### ACTION ITEM
Find all lines below containing the string "data" and return them.

### MATERIAL FOR THE TASK

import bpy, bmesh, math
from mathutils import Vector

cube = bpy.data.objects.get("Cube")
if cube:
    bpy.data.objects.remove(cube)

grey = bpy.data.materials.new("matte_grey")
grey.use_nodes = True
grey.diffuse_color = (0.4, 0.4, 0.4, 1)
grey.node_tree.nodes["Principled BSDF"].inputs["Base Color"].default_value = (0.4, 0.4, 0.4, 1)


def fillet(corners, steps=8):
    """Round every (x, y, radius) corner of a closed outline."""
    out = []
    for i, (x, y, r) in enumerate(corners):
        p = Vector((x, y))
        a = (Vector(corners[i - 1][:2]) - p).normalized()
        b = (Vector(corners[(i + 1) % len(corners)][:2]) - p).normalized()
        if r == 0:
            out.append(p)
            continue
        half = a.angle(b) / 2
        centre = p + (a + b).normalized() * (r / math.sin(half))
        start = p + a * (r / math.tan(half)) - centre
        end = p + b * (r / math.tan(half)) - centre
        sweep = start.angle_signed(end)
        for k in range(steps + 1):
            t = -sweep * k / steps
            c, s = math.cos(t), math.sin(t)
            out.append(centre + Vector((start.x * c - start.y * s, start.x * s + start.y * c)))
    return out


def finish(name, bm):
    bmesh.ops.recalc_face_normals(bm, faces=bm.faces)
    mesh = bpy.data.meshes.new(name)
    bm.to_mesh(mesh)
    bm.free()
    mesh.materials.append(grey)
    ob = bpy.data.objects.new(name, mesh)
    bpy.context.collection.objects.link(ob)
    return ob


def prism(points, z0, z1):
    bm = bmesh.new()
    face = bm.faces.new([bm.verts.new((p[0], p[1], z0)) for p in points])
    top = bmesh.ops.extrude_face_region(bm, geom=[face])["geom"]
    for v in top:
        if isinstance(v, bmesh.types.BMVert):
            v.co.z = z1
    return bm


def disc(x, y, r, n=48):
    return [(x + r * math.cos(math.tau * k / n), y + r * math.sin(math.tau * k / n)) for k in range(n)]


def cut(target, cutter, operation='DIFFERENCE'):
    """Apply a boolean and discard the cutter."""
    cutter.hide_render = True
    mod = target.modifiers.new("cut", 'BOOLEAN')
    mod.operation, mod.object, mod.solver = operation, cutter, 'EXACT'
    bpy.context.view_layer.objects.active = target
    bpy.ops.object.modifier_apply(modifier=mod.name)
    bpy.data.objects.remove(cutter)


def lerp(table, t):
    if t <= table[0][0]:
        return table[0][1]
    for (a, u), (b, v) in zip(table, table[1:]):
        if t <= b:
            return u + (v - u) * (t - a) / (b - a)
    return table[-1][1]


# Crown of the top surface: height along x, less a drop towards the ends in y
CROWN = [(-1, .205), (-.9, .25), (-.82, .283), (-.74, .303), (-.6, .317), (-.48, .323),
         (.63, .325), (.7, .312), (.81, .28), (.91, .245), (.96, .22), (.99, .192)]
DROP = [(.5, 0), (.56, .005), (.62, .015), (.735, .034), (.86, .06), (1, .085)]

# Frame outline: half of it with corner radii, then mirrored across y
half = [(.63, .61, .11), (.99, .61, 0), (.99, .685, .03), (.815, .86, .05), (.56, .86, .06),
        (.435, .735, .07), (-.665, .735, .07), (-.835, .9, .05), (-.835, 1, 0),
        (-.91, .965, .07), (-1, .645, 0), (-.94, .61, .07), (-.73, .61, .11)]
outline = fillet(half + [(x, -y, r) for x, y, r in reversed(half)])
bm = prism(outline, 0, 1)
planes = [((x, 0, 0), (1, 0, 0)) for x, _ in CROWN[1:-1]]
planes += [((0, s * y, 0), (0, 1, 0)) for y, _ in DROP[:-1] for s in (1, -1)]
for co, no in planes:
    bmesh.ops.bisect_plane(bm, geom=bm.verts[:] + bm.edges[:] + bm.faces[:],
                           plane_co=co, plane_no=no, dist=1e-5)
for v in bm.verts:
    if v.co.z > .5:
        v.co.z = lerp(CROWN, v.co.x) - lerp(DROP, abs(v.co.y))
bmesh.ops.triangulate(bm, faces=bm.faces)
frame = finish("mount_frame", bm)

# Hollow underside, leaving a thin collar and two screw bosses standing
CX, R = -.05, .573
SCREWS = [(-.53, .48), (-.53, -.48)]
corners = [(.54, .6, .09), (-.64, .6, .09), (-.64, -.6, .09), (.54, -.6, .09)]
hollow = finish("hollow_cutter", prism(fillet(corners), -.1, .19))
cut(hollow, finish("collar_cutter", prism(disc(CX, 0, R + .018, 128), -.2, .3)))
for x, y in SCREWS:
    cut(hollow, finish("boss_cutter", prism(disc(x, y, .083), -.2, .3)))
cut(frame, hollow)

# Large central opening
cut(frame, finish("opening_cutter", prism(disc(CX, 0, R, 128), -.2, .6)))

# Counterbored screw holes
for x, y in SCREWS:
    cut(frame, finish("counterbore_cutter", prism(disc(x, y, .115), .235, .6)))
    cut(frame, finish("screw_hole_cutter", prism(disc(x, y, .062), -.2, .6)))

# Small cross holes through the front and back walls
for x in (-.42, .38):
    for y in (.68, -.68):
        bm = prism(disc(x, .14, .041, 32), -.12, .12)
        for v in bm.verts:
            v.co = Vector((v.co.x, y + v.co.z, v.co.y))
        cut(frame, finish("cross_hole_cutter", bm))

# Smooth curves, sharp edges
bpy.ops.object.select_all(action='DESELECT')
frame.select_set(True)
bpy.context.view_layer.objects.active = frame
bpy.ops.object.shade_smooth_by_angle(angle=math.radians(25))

...

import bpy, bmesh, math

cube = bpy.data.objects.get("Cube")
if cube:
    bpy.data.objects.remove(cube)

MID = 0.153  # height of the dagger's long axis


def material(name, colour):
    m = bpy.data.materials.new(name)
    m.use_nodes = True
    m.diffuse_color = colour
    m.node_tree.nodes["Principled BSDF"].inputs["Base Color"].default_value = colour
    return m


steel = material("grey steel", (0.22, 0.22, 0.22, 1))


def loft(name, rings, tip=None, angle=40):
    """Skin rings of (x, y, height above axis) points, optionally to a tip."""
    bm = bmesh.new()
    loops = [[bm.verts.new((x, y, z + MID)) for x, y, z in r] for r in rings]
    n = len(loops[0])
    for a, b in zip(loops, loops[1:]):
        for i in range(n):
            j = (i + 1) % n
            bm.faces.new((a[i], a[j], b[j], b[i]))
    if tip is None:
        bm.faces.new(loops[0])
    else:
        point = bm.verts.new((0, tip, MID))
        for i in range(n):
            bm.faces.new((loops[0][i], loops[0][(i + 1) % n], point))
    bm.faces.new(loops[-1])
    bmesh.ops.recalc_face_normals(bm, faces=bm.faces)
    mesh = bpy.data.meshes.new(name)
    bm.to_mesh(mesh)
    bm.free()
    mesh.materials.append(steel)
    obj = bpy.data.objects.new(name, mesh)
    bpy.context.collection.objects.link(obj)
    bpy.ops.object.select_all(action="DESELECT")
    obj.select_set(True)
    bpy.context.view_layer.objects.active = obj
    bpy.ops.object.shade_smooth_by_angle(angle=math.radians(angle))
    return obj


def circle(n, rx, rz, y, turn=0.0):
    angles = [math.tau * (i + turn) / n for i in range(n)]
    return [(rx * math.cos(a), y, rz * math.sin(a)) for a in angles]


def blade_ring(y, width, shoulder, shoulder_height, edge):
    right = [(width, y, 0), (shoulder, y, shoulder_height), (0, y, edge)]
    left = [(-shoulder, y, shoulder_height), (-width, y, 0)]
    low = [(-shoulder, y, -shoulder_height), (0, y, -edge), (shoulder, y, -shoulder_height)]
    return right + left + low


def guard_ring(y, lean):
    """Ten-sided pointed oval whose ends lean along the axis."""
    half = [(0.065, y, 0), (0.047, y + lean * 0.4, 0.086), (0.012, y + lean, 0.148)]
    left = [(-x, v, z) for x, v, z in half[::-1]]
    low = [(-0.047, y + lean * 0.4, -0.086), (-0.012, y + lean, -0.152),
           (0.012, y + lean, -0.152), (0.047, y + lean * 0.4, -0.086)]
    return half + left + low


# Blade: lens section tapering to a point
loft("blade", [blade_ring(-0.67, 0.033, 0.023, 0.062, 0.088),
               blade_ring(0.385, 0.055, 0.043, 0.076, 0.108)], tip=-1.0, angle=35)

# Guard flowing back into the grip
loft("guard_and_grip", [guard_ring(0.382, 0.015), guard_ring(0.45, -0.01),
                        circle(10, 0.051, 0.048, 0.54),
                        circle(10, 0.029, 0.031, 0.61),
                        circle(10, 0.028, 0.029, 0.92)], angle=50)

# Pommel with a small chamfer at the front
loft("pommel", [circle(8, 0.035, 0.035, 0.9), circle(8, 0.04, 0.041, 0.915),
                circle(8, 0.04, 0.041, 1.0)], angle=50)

### RESPONSE
cube = bpy.data.objects.get("Cube")
    bpy.data.objects.remove(cube)
grey = bpy.data.materials.new("matte_grey")
    mesh = bpy.data.meshes.new(name)
    ob = bpy.data.objects.new(name, mesh)
    bpy.data.objects.remove(cutter)
cube = bpy.data.objects.get("Cube")
    bpy.data.objects.remove(cube)
    m = bpy.data.materials.new(name)
    mesh = bpy.data.meshes.new(name)
    obj = bpy.data.objects.new(name, mesh)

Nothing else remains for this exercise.